Collected data
= = = = = = =
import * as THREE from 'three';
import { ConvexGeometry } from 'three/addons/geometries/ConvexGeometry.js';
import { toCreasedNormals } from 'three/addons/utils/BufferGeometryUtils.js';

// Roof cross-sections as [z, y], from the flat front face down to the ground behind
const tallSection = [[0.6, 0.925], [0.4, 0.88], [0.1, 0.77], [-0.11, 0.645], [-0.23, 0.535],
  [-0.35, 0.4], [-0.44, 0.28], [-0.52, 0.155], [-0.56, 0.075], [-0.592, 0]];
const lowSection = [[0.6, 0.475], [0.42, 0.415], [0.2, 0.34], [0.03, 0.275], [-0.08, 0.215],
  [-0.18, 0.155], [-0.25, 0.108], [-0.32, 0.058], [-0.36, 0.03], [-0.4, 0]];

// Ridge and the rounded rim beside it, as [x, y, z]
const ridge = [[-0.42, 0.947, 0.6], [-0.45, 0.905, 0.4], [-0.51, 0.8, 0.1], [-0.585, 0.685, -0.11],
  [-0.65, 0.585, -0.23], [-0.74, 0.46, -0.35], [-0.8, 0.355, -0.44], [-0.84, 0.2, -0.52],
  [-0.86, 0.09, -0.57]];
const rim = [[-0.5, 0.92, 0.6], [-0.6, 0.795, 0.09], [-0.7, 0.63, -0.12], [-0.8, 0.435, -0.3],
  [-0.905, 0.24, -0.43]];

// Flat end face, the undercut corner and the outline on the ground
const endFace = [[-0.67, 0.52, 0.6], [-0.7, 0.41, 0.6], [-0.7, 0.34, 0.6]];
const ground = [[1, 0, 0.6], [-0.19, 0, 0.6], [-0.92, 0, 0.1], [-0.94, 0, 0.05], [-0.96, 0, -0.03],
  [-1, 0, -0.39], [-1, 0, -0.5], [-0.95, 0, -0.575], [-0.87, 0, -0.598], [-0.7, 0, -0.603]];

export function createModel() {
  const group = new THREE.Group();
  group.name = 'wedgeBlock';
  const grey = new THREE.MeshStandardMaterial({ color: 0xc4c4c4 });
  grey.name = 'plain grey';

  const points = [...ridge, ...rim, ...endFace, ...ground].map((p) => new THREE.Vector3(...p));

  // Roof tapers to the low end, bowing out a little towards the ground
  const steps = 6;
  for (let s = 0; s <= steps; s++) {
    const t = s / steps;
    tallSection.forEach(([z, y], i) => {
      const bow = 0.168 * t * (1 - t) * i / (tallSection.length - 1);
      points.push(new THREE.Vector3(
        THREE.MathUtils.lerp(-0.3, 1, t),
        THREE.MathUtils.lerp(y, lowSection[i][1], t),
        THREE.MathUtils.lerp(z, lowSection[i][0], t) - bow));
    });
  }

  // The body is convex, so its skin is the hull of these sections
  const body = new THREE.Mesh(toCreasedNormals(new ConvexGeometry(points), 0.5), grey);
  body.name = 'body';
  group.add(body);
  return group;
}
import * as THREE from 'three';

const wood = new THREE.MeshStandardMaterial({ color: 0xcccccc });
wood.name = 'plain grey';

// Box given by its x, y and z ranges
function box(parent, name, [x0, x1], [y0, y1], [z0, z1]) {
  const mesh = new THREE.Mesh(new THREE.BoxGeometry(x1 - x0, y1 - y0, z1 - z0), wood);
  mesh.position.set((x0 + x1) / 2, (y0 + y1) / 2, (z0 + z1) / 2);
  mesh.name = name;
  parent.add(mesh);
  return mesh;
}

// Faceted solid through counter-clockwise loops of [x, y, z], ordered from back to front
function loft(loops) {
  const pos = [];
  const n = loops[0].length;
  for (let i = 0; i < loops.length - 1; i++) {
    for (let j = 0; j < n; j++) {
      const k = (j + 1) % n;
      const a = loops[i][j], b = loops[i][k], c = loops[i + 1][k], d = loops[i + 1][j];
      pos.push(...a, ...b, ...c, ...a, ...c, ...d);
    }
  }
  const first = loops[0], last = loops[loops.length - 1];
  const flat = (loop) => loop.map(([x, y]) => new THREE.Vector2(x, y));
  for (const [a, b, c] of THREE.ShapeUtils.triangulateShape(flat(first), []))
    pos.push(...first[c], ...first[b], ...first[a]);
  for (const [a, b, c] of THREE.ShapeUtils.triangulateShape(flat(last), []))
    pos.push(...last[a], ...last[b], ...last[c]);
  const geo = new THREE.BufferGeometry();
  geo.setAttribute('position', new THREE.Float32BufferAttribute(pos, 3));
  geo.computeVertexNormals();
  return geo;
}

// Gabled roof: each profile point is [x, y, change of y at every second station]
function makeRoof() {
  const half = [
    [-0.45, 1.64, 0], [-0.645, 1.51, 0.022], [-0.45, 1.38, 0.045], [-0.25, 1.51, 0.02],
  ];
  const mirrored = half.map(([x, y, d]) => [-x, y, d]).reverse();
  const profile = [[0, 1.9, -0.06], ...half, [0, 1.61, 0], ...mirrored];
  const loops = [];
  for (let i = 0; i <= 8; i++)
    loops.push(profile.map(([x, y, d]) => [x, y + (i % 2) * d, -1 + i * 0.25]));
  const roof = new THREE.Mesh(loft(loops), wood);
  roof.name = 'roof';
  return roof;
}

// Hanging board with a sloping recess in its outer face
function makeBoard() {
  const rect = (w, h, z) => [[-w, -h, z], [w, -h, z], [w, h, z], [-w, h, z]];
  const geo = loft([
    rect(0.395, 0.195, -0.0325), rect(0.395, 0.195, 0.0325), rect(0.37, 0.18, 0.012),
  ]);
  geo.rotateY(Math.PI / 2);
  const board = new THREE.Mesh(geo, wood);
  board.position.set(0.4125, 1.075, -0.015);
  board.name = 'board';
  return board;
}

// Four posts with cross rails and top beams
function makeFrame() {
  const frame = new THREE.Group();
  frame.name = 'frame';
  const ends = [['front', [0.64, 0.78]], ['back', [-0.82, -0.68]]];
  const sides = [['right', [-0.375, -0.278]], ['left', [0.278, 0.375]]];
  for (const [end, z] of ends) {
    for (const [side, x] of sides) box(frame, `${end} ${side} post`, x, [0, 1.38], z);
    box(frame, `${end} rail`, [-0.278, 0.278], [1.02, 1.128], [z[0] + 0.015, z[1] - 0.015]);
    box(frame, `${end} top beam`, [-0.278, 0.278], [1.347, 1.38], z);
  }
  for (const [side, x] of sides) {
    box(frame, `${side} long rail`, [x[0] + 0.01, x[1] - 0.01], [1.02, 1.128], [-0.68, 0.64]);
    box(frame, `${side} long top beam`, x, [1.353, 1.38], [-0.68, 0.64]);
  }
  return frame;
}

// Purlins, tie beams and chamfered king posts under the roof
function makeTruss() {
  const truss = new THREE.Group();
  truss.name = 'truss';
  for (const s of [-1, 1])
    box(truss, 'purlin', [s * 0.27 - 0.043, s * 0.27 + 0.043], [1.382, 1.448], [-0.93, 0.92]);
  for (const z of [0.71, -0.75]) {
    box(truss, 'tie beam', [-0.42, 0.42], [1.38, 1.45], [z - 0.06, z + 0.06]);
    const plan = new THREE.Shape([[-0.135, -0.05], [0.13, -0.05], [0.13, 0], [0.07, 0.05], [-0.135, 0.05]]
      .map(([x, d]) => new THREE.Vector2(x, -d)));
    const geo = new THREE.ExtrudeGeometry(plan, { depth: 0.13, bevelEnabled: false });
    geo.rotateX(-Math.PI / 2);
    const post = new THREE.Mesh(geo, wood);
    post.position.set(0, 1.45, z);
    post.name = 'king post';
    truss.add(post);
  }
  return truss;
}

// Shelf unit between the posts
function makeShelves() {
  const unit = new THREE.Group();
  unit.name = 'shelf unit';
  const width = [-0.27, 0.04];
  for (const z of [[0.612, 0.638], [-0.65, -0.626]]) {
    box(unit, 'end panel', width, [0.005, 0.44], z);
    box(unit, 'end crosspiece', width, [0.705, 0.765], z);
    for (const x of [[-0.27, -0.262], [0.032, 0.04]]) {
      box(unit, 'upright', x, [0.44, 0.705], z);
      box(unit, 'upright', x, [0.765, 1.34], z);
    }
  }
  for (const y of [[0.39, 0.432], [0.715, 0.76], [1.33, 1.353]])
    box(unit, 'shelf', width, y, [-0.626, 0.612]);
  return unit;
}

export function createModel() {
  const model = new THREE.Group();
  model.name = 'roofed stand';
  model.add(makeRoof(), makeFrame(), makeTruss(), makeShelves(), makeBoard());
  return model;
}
= = = = = = =
→ WORK INSTRUCTION: The lines from the beginning of the records through the line containing "as [x, y, z]" should be reproduced exactly. Include nothing else.

→ RESULT FOR THIS EXERCISE:
import * as THREE from 'three';
import { ConvexGeometry } from 'three/addons/geometries/ConvexGeometry.js';
import { toCreasedNormals } from 'three/addons/utils/BufferGeometryUtils.js';

// Roof cross-sections as [z, y], from the flat front face down to the ground behind
const tallSection = [[0.6, 0.925], [0.4, 0.88], [0.1, 0.77], [-0.11, 0.645], [-0.23, 0.535],
  [-0.35, 0.4], [-0.44, 0.28], [-0.52, 0.155], [-0.56, 0.075], [-0.592, 0]];
const lowSection = [[0.6, 0.475], [0.42, 0.415], [0.2, 0.34], [0.03, 0.275], [-0.08, 0.215],
  [-0.18, 0.155], [-0.25, 0.108], [-0.32, 0.058], [-0.36, 0.03], [-0.4, 0]];

// Ridge and the rounded rim beside it, as [x, y, z]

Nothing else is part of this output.